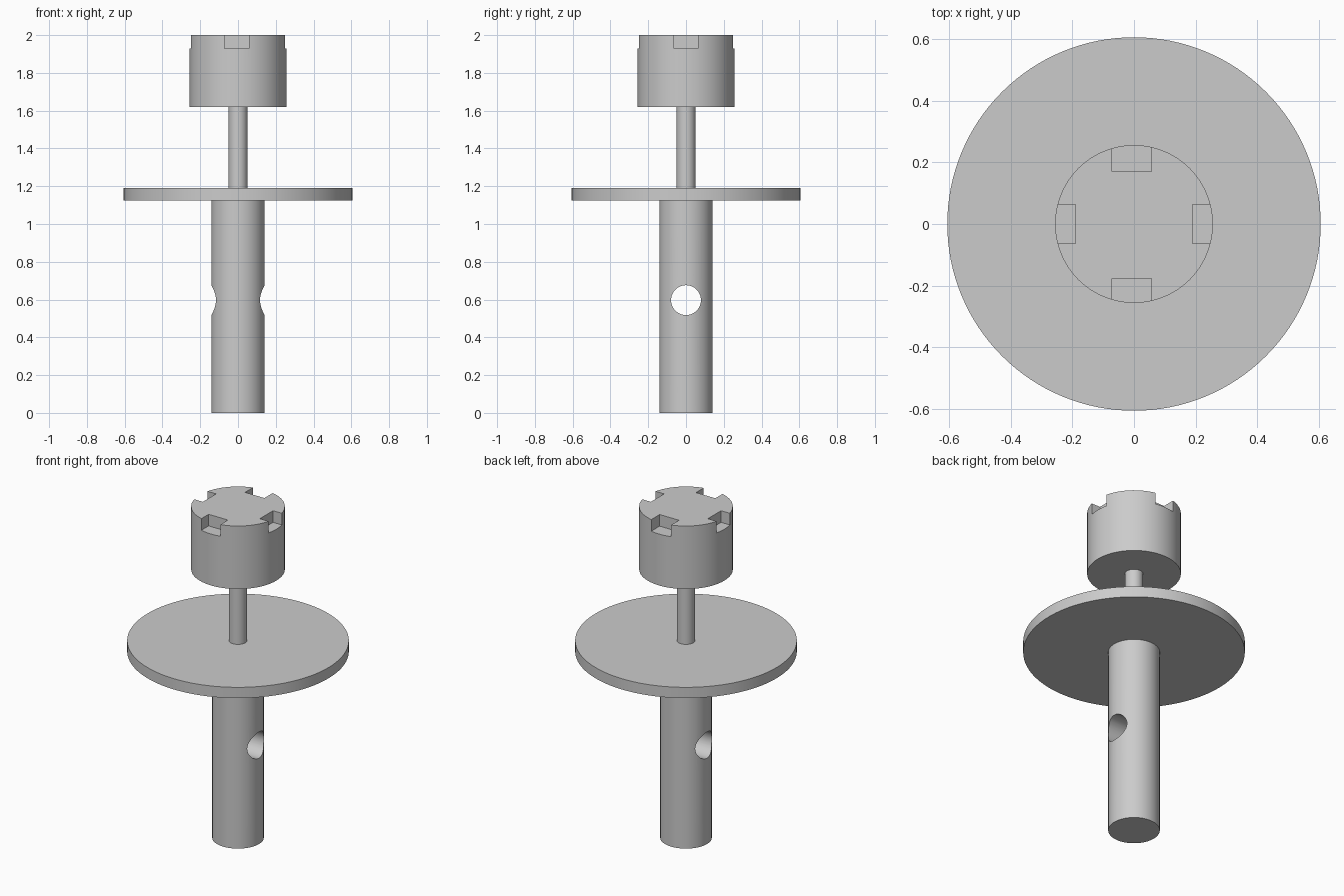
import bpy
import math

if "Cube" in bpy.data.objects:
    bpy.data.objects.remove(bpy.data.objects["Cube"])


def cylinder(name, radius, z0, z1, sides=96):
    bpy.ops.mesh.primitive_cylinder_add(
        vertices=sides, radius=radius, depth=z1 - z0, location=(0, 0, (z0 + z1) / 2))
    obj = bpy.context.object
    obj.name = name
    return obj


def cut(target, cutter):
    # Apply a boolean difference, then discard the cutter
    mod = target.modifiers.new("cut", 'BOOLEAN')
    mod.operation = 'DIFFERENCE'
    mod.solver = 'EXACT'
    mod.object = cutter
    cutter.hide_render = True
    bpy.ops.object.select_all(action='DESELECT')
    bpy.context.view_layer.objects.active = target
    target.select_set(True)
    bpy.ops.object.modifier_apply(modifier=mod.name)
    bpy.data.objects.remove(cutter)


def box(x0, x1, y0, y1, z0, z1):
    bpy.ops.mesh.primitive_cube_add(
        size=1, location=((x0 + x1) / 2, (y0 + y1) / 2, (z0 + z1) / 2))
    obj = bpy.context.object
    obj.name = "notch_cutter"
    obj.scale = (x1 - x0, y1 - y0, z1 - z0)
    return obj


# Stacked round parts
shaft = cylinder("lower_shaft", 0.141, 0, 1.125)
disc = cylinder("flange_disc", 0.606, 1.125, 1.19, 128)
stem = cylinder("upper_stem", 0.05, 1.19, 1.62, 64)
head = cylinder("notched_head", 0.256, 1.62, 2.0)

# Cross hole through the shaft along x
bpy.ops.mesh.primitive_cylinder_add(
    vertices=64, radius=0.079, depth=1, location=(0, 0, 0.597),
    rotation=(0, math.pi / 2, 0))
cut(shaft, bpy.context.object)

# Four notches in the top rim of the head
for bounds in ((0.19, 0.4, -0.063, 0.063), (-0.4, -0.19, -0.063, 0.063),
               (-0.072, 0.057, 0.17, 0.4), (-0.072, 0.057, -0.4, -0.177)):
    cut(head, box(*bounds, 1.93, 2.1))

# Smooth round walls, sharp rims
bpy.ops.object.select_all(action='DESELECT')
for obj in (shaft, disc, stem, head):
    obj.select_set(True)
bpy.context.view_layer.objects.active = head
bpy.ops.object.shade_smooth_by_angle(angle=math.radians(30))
• • • •
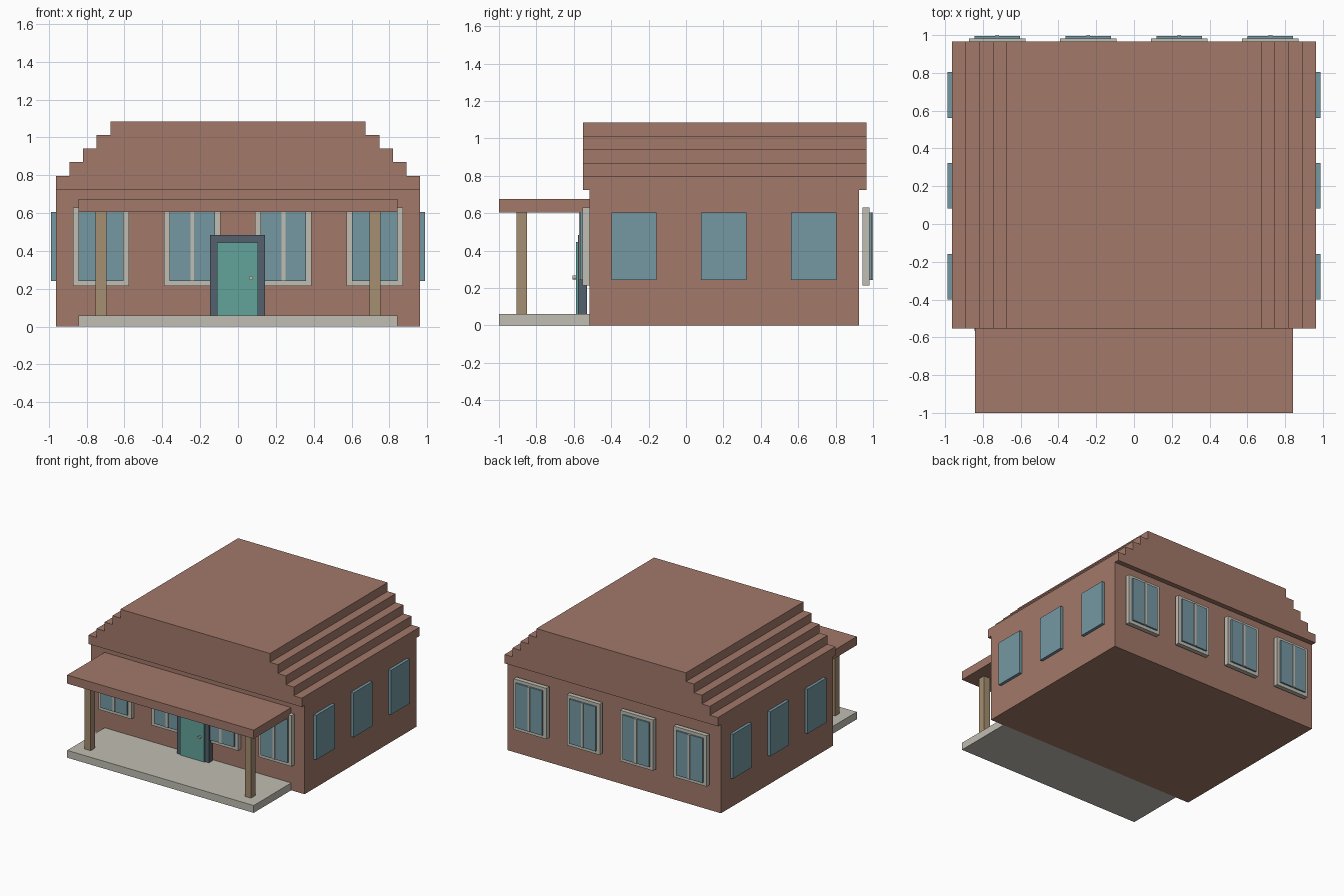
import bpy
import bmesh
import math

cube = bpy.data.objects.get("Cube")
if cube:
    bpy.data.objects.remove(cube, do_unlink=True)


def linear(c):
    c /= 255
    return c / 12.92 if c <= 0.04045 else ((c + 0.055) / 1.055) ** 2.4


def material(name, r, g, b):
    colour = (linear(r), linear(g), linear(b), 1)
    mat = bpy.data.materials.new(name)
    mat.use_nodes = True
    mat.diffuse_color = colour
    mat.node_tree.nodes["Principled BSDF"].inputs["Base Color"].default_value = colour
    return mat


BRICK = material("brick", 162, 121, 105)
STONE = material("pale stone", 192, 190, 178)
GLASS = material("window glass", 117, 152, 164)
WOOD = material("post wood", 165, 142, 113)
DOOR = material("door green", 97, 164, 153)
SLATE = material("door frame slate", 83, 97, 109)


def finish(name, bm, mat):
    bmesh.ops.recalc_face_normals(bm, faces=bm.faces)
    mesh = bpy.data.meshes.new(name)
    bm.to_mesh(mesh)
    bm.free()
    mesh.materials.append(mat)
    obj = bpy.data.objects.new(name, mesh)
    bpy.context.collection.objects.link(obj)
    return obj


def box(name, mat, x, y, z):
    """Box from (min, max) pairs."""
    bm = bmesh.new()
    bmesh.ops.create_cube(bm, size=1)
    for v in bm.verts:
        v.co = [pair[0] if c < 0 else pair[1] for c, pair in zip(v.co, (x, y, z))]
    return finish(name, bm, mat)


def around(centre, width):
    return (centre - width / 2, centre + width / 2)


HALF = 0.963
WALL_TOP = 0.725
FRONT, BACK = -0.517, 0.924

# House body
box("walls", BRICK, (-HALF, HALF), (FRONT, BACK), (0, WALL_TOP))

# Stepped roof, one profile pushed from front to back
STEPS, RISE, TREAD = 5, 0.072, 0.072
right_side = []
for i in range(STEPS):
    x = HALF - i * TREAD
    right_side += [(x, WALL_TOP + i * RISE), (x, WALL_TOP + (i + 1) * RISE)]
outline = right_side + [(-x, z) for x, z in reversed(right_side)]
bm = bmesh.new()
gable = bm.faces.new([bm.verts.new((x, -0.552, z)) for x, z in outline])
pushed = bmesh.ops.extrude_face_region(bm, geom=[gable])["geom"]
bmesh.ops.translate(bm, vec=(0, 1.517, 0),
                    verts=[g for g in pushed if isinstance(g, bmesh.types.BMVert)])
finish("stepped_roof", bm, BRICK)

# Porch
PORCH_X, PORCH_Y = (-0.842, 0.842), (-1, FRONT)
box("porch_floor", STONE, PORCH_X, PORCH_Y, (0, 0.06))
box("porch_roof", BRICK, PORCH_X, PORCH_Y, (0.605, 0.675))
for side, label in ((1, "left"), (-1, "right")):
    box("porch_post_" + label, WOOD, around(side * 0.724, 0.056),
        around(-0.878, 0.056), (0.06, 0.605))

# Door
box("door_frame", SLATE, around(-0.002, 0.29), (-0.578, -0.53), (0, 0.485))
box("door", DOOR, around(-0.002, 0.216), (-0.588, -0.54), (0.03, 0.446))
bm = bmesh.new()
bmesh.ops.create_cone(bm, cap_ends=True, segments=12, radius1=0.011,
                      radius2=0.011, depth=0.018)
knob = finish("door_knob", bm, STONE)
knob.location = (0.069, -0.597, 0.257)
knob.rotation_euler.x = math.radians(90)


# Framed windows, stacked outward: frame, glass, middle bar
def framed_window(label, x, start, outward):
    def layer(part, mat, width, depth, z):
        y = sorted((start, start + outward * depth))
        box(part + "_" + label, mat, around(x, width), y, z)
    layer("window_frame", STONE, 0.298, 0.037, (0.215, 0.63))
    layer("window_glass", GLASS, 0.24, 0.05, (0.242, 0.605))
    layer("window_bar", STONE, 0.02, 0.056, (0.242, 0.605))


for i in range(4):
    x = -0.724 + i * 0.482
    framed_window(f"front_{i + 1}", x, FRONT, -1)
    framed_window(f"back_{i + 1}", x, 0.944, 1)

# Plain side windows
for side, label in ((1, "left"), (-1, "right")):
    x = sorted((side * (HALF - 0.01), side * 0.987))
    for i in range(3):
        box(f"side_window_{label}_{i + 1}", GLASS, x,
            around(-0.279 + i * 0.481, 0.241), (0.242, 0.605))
• • • •
§ **Task to complete**:
Scan the material above. Return every line containing the string "True".

§ **Output of the task**:
    cutter.hide_render = True
    target.select_set(True)
    obj.select_set(True)
    bpy.data.objects.remove(cube, do_unlink=True)
    mat.use_nodes = True
bmesh.ops.create_cone(bm, cap_ends=True, segments=12, radius1=0.011,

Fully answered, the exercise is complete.